What you will do | Give back each record precisely, pictures excluded.

Data records |
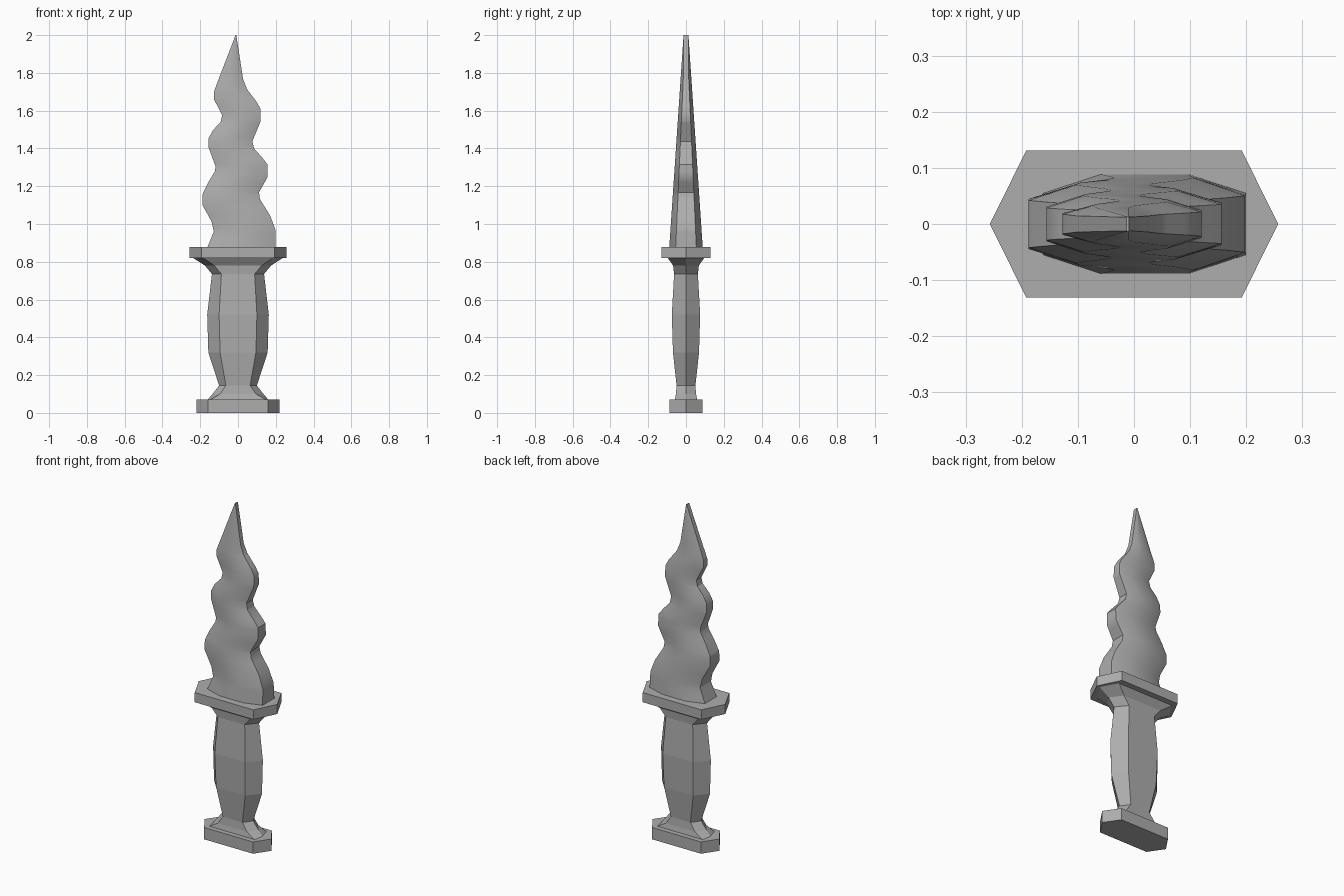
import bpy
import math

if "Cube" in bpy.data.objects:
    bpy.data.objects.remove(bpy.data.objects["Cube"])

# Dark grey for all parts
grey = bpy.data.materials.new("dark_grey")
grey.diffuse_color = (.42, .42, .42, 1)
grey.use_nodes = True
grey.node_tree.nodes["Principled BSDF"].inputs["Base Color"].default_value = grey.diffuse_color


def loft(name, rings):
    """Skin a stack of equal-length rings and cap both ends."""
    n = len(rings[0])
    verts = [v for ring in rings for v in ring]
    faces = [tuple(reversed(range(n))),
             tuple(range(len(verts) - n, len(verts)))]
    for k in range(len(rings) - 1):
        for i in range(n):
            j = (i + 1) % n
            faces.append((k * n + i, k * n + j, (k + 1) * n + j, (k + 1) * n + i))
    mesh = bpy.data.meshes.new(name)
    mesh.from_pydata(verts, [], faces)
    mesh.update()
    mesh.materials.append(grey)
    obj = bpy.data.objects.new(name, mesh)
    bpy.context.collection.objects.link(obj)
    return obj


def hexagon(z, tip, side, depth):
    """Stretched hexagon with points on the x axis."""
    return [(tip, 0, z), (side, depth, z), (-side, depth, z),
            (-tip, 0, z), (-side, -depth, z), (side, -depth, z)]


def sample(curve, z):
    for (z0, x0), (z1, x1) in zip(curve, curve[1:]):
        if z <= z1:
            return x0 + (x1 - x0) * (z - z0) / (z1 - z0)
    return curve[-1][1]


# Pommel plate and guard plate
loft("pommel", [hexagon(0, .22, .16, .088), hexagon(.07, .22, .16, .088)])
loft("guard", [hexagon(.82, .257, .192, .131), hexagon(.877, .257, .192, .131)])

# Grip, flaring into both plates: z, point, side, depth
grip = [(.065, .165, .155, .06), (.10, .135, .095, .053), (.145, .10, .064, .05),
        (.32, .157, .095, .069), (.52, .163, .10, .075), (.735, .138, .088, .063),
        (.78, .175, .125, .068), (.822, .24, .186, .098)]
loft("grip", [hexagon(*row) for row in grip])

# Wavy blade outline: (z, x) for each edge
left = [(.87, -.165), (.925, -.142), (.96, -.128), (1.013, -.14), (1.10, -.188),
        (1.157, -.188), (1.22, -.158), (1.28, -.122), (1.305, -.119),
        (1.406, -.156), (1.453, -.156), (1.496, -.133), (1.54, -.092),
        (1.575, -.084), (1.66, -.127), (1.70, -.127), (1.74, -.113), (2, -.013)]
right = [(.87, .2), (.97, .198), (1.045, .17), (1.13, .117), (1.167, .111),
         (1.247, .156), (1.316, .156), (1.353, .127), (1.40, .085),
         (1.438, .076), (1.544, .12), (1.607, .12), (1.645, .10),
         (1.713, .048), (1.767, .027), (2, -.009)]

# Blade: octagonal section with flat blunt edges and a raised middle
rings = []
for z in sorted({p[0] for p in left + right}):
    a, b = sample(left, z), sample(right, z)
    t = (z - .87) / 1.13
    mid, ridge = (a + b) / 2, (b - a) / 2 * .43
    depth = .089 + (.013 - .089) * t
    edge = max(.055 + (.004 - .055) * t, .012)
    rings.append([(b, -edge, z), (b, edge, z), (mid + ridge, depth, z),
                  (mid - ridge, depth, z), (a, edge, z), (a, -edge, z),
                  (mid - ridge, -depth, z), (mid + ridge, -depth, z)])
blade = loft("blade", rings)
bpy.context.view_layer.objects.active = blade
blade.select_set(True)
bpy.ops.object.shade_smooth_by_angle(angle=math.radians(30))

Response area |
import bpy
import math

if "Cube" in bpy.data.objects:
    bpy.data.objects.remove(bpy.data.objects["Cube"])

# Dark grey for all parts
grey = bpy.data.materials.new("dark_grey")
grey.diffuse_color = (.42, .42, .42, 1)
grey.use_nodes = True
grey.node_tree.nodes["Principled BSDF"].inputs["Base Color"].default_value = grey.diffuse_color


def loft(name, rings):
    """Skin a stack of equal-length rings and cap both ends."""
    n = len(rings[0])
    verts = [v for ring in rings for v in ring]
    faces = [tuple(reversed(range(n))),
             tuple(range(len(verts) - n, len(verts)))]
    for k in range(len(rings) - 1):
        for i in range(n):
            j = (i + 1) % n
            faces.append((k * n + i, k * n + j, (k + 1) * n + j, (k + 1) * n + i))
    mesh = bpy.data.meshes.new(name)
    mesh.from_pydata(verts, [], faces)
    mesh.update()
    mesh.materials.append(grey)
    obj = bpy.data.objects.new(name, mesh)
    bpy.context.collection.objects.link(obj)
    return obj


def hexagon(z, tip, side, depth):
    """Stretched hexagon with points on the x axis."""
    return [(tip, 0, z), (side, depth, z), (-side, depth, z),
            (-tip, 0, z), (-side, -depth, z), (side, -depth, z)]


def sample(curve, z):
    for (z0, x0), (z1, x1) in zip(curve, curve[1:]):
        if z <= z1:
            return x0 + (x1 - x0) * (z - z0) / (z1 - z0)
    return curve[-1][1]


# Pommel plate and guard plate
loft("pommel", [hexagon(0, .22, .16, .088), hexagon(.07, .22, .16, .088)])
loft("guard", [hexagon(.82, .257, .192, .131), hexagon(.877, .257, .192, .131)])

# Grip, flaring into both plates: z, point, side, depth
grip = [(.065, .165, .155, .06), (.10, .135, .095, .053), (.145, .10, .064, .05),
        (.32, .157, .095, .069), (.52, .163, .10, .075), (.735, .138, .088, .063),
        (.78, .175, .125, .068), (.822, .24, .186, .098)]
loft("grip", [hexagon(*row) for row in grip])

# Wavy blade outline: (z, x) for each edge
left = [(.87, -.165), (.925, -.142), (.96, -.128), (1.013, -.14), (1.10, -.188),
        (1.157, -.188), (1.22, -.158), (1.28, -.122), (1.305, -.119),
        (1.406, -.156), (1.453, -.156), (1.496, -.133), (1.54, -.092),
        (1.575, -.084), (1.66, -.127), (1.70, -.127), (1.74, -.113), (2, -.013)]
right = [(.87, .2), (.97, .198), (1.045, .17), (1.13, .117), (1.167, .111),
         (1.247, .156), (1.316, .156), (1.353, .127), (1.40, .085),
         (1.438, .076), (1.544, .12), (1.607, .12), (1.645, .10),
         (1.713, .048), (1.767, .027), (2, -.009)]

# Blade: octagonal section with flat blunt edges and a raised middle
rings = []
for z in sorted({p[0] for p in left + right}):
    a, b = sample(left, z), sample(right, z)
    t = (z - .87) / 1.13
    mid, ridge = (a + b) / 2, (b - a) / 2 * .43
    depth = .089 + (.013 - .089) * t
    edge = max(.055 + (.004 - .055) * t, .012)
    rings.append([(b, -edge, z), (b, edge, z), (mid + ridge, depth, z),
                  (mid - ridge, depth, z), (a, edge, z), (a, -edge, z),
                  (mid - ridge, -depth, z), (mid + ridge, -depth, z)])
blade = loft("blade", rings)
bpy.context.view_layer.objects.active = blade
blade.select_set(True)
bpy.ops.object.shade_smooth_by_angle(angle=math.radians(30))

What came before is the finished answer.